» **WHAT THE EXERCISE ASKS**
Pull every "normalized" line out of the data below.

(Data items)

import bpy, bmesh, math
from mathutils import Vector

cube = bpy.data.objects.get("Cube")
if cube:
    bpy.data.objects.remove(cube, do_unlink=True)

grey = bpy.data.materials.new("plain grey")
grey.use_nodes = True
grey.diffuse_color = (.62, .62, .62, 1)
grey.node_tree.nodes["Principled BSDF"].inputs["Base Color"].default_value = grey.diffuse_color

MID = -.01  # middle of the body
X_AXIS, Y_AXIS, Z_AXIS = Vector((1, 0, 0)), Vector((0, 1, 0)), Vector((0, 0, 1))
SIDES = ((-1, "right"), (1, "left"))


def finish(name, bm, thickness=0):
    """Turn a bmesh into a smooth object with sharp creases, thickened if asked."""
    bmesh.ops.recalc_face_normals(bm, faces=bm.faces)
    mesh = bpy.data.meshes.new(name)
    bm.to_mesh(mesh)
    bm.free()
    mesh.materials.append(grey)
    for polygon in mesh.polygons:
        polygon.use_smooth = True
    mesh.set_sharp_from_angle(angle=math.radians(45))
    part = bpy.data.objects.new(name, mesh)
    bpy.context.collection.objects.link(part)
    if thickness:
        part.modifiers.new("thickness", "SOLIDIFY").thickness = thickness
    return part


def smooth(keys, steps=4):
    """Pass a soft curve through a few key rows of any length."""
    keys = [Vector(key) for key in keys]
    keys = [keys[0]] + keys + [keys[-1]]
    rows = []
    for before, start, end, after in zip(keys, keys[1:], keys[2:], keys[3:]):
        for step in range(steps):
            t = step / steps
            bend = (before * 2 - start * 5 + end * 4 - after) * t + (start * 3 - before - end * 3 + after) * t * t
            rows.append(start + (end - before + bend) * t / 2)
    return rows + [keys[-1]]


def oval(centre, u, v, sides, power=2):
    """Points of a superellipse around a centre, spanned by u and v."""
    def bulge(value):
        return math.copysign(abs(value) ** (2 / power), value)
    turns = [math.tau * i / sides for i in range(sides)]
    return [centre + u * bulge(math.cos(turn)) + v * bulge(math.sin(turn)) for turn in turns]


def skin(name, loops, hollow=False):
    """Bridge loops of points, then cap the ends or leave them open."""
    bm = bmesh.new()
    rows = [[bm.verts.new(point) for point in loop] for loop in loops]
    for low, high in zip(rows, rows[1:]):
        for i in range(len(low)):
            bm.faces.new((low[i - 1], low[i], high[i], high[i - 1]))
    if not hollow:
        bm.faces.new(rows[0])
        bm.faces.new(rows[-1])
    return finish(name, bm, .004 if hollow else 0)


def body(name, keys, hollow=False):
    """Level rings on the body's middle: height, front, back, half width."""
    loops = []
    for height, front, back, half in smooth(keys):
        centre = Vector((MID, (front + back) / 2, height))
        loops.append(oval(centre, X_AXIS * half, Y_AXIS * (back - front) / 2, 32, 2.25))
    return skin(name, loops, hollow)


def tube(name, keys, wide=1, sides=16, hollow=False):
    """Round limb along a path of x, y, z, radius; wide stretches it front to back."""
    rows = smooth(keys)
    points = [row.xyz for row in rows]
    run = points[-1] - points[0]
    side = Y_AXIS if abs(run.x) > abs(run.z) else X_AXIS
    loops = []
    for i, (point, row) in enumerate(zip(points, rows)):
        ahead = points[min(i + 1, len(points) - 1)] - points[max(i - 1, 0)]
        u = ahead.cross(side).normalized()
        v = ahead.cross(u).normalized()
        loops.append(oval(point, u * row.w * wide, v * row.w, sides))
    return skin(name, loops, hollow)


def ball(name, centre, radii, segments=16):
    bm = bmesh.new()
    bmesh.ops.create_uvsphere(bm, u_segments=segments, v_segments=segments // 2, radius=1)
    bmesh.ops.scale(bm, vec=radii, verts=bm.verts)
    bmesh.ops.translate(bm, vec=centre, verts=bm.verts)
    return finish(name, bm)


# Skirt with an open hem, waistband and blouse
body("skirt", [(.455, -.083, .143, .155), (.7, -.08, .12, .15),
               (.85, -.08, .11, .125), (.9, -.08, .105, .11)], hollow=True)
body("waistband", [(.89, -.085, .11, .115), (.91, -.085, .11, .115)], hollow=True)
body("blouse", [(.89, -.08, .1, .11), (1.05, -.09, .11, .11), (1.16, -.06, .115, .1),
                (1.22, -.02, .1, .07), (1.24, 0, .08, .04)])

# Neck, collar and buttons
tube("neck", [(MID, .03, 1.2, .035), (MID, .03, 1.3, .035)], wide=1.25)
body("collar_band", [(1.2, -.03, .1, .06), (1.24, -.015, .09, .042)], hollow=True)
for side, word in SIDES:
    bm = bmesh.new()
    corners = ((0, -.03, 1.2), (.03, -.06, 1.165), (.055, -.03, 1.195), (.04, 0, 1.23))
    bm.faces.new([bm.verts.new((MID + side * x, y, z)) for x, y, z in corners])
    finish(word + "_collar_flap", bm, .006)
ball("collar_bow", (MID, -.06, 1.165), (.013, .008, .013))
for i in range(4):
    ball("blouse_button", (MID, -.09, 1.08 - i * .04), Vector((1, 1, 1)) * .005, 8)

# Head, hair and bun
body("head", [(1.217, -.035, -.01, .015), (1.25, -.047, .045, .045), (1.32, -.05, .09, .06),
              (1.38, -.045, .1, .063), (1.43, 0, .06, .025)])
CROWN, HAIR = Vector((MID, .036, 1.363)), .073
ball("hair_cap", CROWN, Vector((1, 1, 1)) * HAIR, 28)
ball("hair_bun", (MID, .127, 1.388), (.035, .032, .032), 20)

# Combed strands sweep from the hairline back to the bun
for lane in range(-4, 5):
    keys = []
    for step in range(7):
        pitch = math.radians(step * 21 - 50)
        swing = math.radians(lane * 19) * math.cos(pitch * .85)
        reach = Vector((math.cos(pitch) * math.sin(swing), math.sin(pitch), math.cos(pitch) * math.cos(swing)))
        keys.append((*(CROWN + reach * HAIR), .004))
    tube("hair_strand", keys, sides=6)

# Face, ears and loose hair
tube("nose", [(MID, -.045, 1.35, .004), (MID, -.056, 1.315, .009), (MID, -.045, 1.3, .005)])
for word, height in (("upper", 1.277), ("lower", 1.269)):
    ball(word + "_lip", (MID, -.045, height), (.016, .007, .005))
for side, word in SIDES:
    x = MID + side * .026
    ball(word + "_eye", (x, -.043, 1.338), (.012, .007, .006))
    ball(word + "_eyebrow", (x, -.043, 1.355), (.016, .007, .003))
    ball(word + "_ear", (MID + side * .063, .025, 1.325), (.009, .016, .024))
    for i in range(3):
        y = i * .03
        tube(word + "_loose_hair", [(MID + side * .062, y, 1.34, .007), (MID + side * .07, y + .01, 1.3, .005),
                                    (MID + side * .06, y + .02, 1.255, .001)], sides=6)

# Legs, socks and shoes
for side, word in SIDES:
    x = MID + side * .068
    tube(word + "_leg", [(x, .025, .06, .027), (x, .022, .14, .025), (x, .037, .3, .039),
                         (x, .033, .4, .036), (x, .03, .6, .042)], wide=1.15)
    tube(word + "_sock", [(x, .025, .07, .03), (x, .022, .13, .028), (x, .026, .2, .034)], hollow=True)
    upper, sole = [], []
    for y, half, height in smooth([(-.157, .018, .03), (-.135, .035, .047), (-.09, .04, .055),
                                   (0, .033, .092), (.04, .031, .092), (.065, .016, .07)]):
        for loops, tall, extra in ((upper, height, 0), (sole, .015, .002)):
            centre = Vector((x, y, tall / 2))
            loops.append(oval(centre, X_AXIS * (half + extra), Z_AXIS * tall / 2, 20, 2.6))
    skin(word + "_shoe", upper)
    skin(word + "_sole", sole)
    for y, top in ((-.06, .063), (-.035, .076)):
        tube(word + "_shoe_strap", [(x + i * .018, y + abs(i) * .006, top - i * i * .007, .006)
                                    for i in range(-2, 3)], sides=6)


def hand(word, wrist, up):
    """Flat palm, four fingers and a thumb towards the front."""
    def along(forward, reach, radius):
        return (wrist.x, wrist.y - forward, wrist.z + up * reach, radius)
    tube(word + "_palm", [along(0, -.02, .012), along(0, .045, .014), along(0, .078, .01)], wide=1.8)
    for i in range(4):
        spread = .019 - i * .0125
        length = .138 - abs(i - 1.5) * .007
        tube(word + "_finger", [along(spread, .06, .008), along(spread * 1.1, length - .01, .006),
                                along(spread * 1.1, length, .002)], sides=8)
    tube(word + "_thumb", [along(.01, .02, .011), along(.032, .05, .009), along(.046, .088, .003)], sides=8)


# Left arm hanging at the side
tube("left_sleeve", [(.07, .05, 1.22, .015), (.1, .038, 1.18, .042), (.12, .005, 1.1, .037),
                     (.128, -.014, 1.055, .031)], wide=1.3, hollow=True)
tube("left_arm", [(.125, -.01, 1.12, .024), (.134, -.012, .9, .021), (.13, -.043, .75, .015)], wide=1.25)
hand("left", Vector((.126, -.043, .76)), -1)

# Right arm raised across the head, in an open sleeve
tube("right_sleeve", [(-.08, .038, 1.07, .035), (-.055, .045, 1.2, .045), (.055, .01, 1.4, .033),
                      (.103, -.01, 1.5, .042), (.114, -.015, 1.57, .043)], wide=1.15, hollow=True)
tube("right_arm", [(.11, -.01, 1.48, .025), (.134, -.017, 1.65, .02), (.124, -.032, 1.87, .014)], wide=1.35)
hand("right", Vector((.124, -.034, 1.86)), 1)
* * *
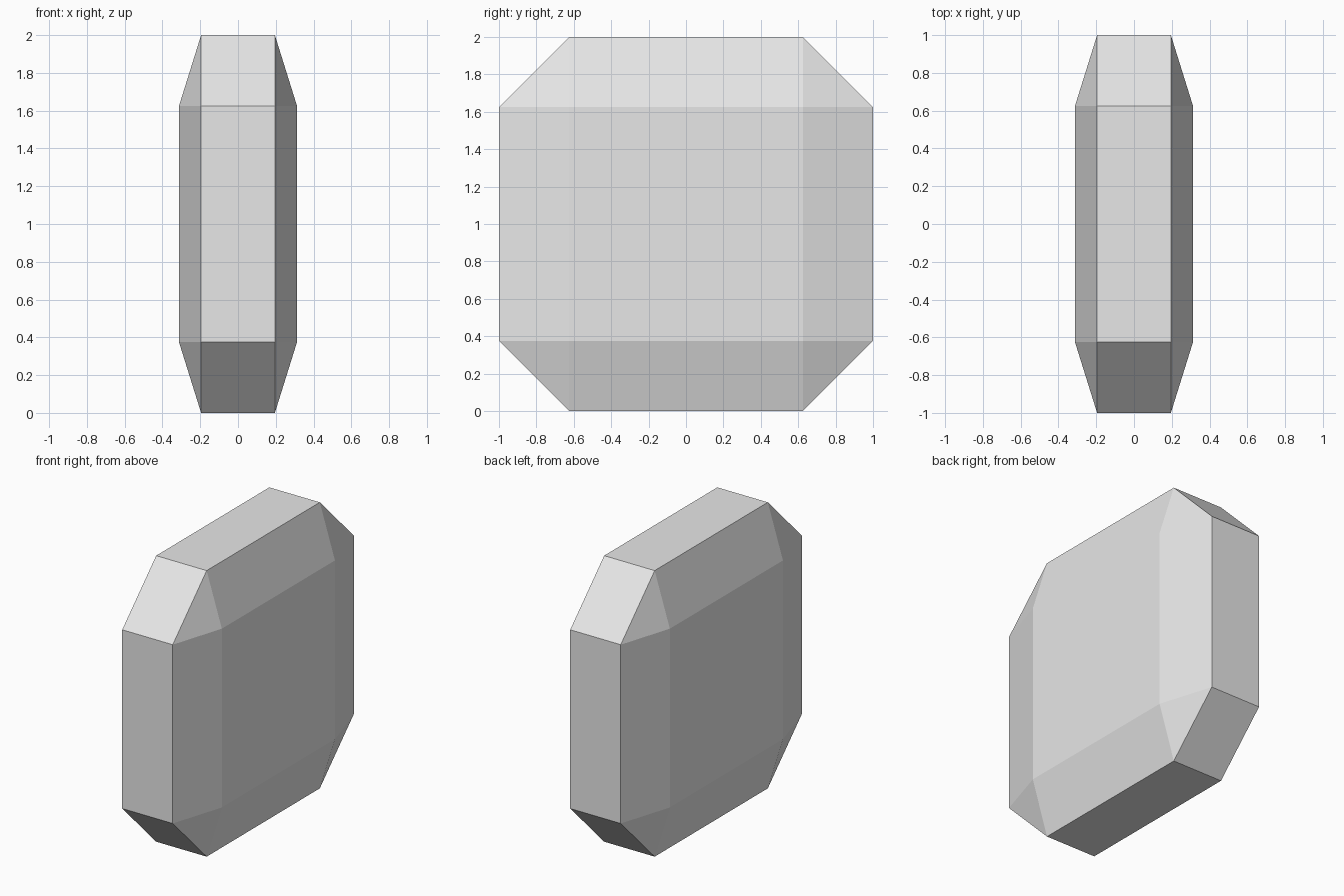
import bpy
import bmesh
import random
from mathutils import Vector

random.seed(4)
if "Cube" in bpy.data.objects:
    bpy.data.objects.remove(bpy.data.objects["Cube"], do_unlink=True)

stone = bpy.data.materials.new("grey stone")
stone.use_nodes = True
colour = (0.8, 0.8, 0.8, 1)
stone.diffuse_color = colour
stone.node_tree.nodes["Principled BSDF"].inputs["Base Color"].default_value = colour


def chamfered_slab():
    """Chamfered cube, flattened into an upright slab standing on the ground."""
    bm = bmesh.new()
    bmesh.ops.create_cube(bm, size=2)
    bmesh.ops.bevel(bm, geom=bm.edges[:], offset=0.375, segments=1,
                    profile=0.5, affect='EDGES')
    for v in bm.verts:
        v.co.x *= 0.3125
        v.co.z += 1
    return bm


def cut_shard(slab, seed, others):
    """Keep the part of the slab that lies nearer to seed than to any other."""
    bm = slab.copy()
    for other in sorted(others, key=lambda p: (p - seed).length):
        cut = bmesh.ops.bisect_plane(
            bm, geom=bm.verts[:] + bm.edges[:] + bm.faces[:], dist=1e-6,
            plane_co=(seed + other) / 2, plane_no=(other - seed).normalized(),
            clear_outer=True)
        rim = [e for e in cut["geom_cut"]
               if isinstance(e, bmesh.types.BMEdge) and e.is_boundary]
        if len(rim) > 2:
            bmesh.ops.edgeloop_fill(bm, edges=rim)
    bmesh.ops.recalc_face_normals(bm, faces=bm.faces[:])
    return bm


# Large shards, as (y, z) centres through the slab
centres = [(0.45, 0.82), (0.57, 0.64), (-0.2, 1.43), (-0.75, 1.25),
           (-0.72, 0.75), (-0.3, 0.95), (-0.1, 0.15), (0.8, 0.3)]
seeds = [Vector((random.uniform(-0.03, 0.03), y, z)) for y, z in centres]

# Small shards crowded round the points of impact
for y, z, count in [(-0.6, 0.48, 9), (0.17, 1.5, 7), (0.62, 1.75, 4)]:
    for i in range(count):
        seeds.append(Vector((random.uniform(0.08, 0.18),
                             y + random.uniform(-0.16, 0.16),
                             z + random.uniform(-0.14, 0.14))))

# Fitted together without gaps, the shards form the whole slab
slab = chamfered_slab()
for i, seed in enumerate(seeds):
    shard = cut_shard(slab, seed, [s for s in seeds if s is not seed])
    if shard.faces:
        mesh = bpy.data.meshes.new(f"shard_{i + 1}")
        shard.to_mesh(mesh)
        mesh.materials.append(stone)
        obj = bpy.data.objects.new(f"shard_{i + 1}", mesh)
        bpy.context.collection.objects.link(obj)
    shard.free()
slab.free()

» **THE ANSWER**
        u = ahead.cross(side).normalized()
        v = ahead.cross(u).normalized()
            plane_co=(seed + other) / 2, plane_no=(other - seed).normalized(),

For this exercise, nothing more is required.